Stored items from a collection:
□ □ □
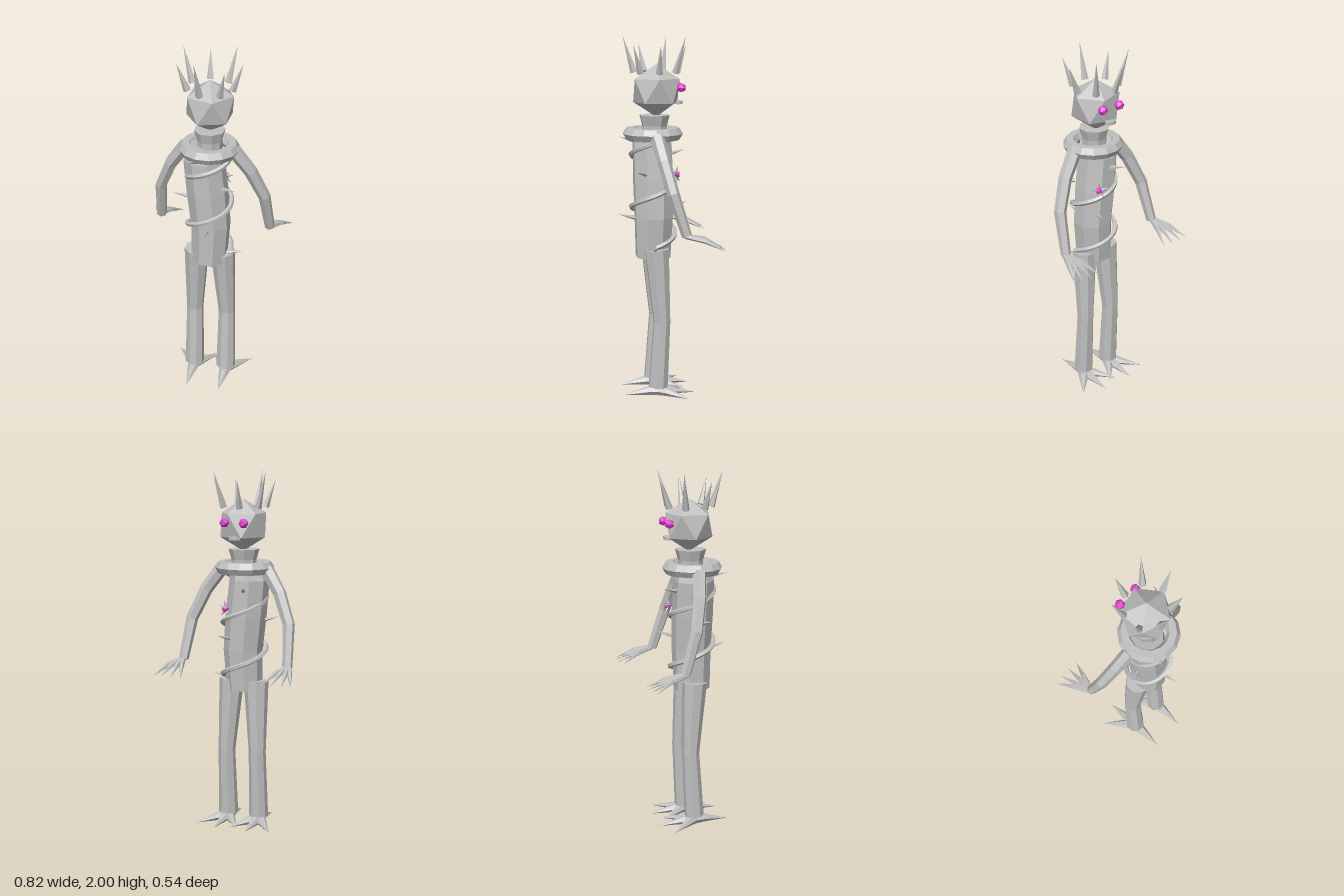
import * as THREE from 'three';

const V = (x, y, z) => new THREE.Vector3(x, y, z);

// Lofted polygonal limb through points with a radius at each; one common side direction
function limb(points, radii, sides = 8, flat = 1) {
  const pos = [], idx = [], n = points.length;
  const main = points[n - 1].clone().sub(points[0]).normalize();
  const ref = Math.abs(main.y) > 0.7 ? V(1, 0, 0) : V(0, 1, 0);
  points.forEach((p, i) => {
    const t = points[Math.min(i + 1, n - 1)].clone().sub(points[Math.max(i - 1, 0)]).normalize();
    const u = ref.clone().addScaledVector(t, -ref.dot(t)).normalize();
    const v = t.clone().cross(u);
    for (let j = 0; j < sides; j++) {
      const a = (j + 0.5) / sides * Math.PI * 2;
      const q = p.clone().addScaledVector(u, Math.cos(a) * radii[i] * flat).addScaledVector(v, Math.sin(a) * radii[i]);
      pos.push(q.x, q.y, q.z);
    }
  });
  for (let i = 0; i < n - 1; i++) for (let j = 0; j < sides; j++) {
    const k = (j + 1) % sides, a = i * sides, b = a + sides;
    idx.push(a + j, a + k, b + j, a + k, b + k, b + j);
  }
  // End caps
  const last = (n - 1) * sides;
  for (let j = 1; j < sides - 1; j++) idx.push(0, j + 1, j, last, last + j, last + j + 1);
  const g = new THREE.BufferGeometry();
  g.setAttribute('position', new THREE.Float32BufferAttribute(pos, 3));
  g.setIndex(idx);
  g.computeVertexNormals();
  return g;
}

// Cone running from base to tip
function spike(base, tip, r, sides = 5) {
  const d = tip.clone().sub(base), len = d.length();
  const g = new THREE.ConeGeometry(r, len, sides).translate(0, len / 2, 0);
  g.applyQuaternion(new THREE.Quaternion().setFromUnitVectors(V(0, 1, 0), d.normalize()));
  return g.translate(base.x, base.y, base.z);
}

export function createModel() {
  const grey = new THREE.MeshStandardMaterial({ color: 0xc0c0c0, flatShading: true });
  grey.name = 'bark grey';
  const pink = new THREE.MeshStandardMaterial({ color: 0xe242ce, flatShading: true });
  pink.name = 'glowing magenta';
  const model = new THREE.Group();
  const add = (name, geo, mat = grey) => {
    const m = new THREE.Mesh(geo, mat);
    m.name = name;
    model.add(m);
    return m;
  };

  // Torso and flared neck in one crooked trunk
  add('torso', limb(
    [V(0, 0.775, 0.07), V(0.008, 1.0, 0.067), V(-0.01, 1.2, 0.067), V(-0.03, 1.4, 0.07), V(-0.015, 1.47, 0.065)],
    [0.1, 0.11, 0.115, 0.112, 0.095]));
  add('neck', limb([V(0, 1.43, 0.06), V(0, 1.51, 0.06), V(0, 1.568, 0.06)], [0.068, 0.07, 0.086]));
  add('collar', new THREE.TorusGeometry(0.128, 0.038, 6, 14).rotateX(Math.PI / 2).translate(0, 1.466, 0.07));

  // Head: icosahedron standing on a vertex
  add('head', new THREE.IcosahedronGeometry(0.145, 0)
    .rotateZ(-Math.atan(2 / (1 + Math.sqrt(5)))).translate(0, 1.702, 0.05));
  add('mouth', new THREE.CylinderGeometry(0.034, 0.034, 0.018, 8).scale(1, 1, 0.65).translate(0, 1.636, -0.073));
  for (const s of [-1, 1]) add('eye', new THREE.IcosahedronGeometry(0.028, 0).translate(s * 0.057, 1.72, -0.078), pink);

  // Crown of seven spikes, alternately short and tall
  for (let k = 0; k < 7; k++) {
    const a = -k / 7 * Math.PI * 2, tall = k % 2;
    const at = (r, y) => V(Math.cos(a) * r, y, 0.05 + Math.sin(a) * r);
    add('crownSpike', spike(at(0.122, 1.8), at(tall ? 0.184 : 0.178, tall ? 1.998 : 1.952), 0.021));
  }

  for (const s of [-1, 1]) {
    // Arm
    add('arm', limb(
      [V(s * 0.135, 1.46, 0.065), V(s * 0.222, 1.335, 0.04), V(s * 0.293, 1.17, 0.0), V(s * 0.314, 0.945, -0.07)],
      [0.04, 0.037, 0.034, 0.028], 6));
    // Drooping clawed fingers
    for (const [x, z] of [[0.24, -0.262], [0.297, -0.274], [0.358, -0.274], [0.408, -0.262]]) {
      const mx = 0.322 + (x - 0.322) * 0.5;
      add('finger', limb([V(s * 0.32, 0.948, -0.06), V(s * mx, 0.925, -0.165), V(s * x, 0.876, z)],
        [0.015, 0.014, 0.0005], 5));
    }
    // Leg
    add('leg', limb(
      [V(s * 0.075, 0.828, 0.06), V(s * 0.094, 0.42, 0.033), V(s * 0.094, 0.045, 0.055)],
      [0.07, 0.048, 0.055]));
    // Three front toes and a heel spur
    for (const [dx, z] of [[0, -0.148], [0.127, -0.1], [-0.115, -0.1], [0, 0.25]]) {
      const c = V(s * 0.095, 0.024, 0.053), tip = V(s * (0.095 + dx), 0.003, z);
      const mid = c.clone().lerp(tip, 0.3).setY(0.022);
      add('toe', limb([c, mid, tip], [0.036, 0.028, 0.0005], 6, 0.85));
    }
  }

  // Vine winding two turns up the trunk
  const vinePts = [];
  for (let i = 0; i <= 32; i++) {
    const a = -i / 32 * Math.PI * 4, r = 0.122;
    vinePts.push(V(Math.cos(a) * r, 0.845 + i / 32 * 0.585, 0.068 + Math.sin(a) * r));
  }
  add('vine', new THREE.TubeGeometry(new THREE.CatmullRomCurve3(vinePts), 56, 0.014, 5));

  // Thorns: angle around the trunk, height
  for (const [deg, y] of [[3, 0.845], [85, 1.015], [165, 1.185], [33, 1.265], [295, 1.09], [250, 1.36], [115, 1.435]]) {
    const a = deg * Math.PI / 180;
    const at = (r, h) => V(Math.cos(a) * r, h, 0.068 + Math.sin(a) * r);
    add('thorn', spike(at(0.105, y - 0.015), at(0.2, y + 0.008), 0.013));
  }

  // Star blossom on the chest
  const flower = new THREE.Group();
  flower.name = 'blossom';
  for (let k = 0; k < 5; k++) {
    const a = Math.PI / 2 + k / 5 * Math.PI * 2;
    const petal = new THREE.Mesh(spike(V(0, 0, 0), V(Math.cos(a) * 0.05, Math.sin(a) * 0.05, 0.018), 0.014, 4), grey);
    petal.name = 'petal';
    flower.add(petal);
  }
  const heart = new THREE.Mesh(new THREE.IcosahedronGeometry(0.021, 0).translate(0, 0, 0.008), pink);
  heart.name = 'blossomHeart';
  flower.add(heart);
  flower.position.set(0.06, 1.243, -0.045);
  flower.rotation.y = Math.atan2(0.06, -0.113);
  model.add(flower);

  return model;
}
□ □ □
* **What this task involves**
Each line from the first line of the entries through the line containing "const pos = [], idx" should be duplicated word for word, and nothing more; the pictures stay out.

* **Answer**
import * as THREE from 'three';

const V = (x, y, z) => new THREE.Vector3(x, y, z);

// Lofted polygonal limb through points with a radius at each; one common side direction
function limb(points, radii, sides = 8, flat = 1) {
  const pos = [], idx = [], n = points.length;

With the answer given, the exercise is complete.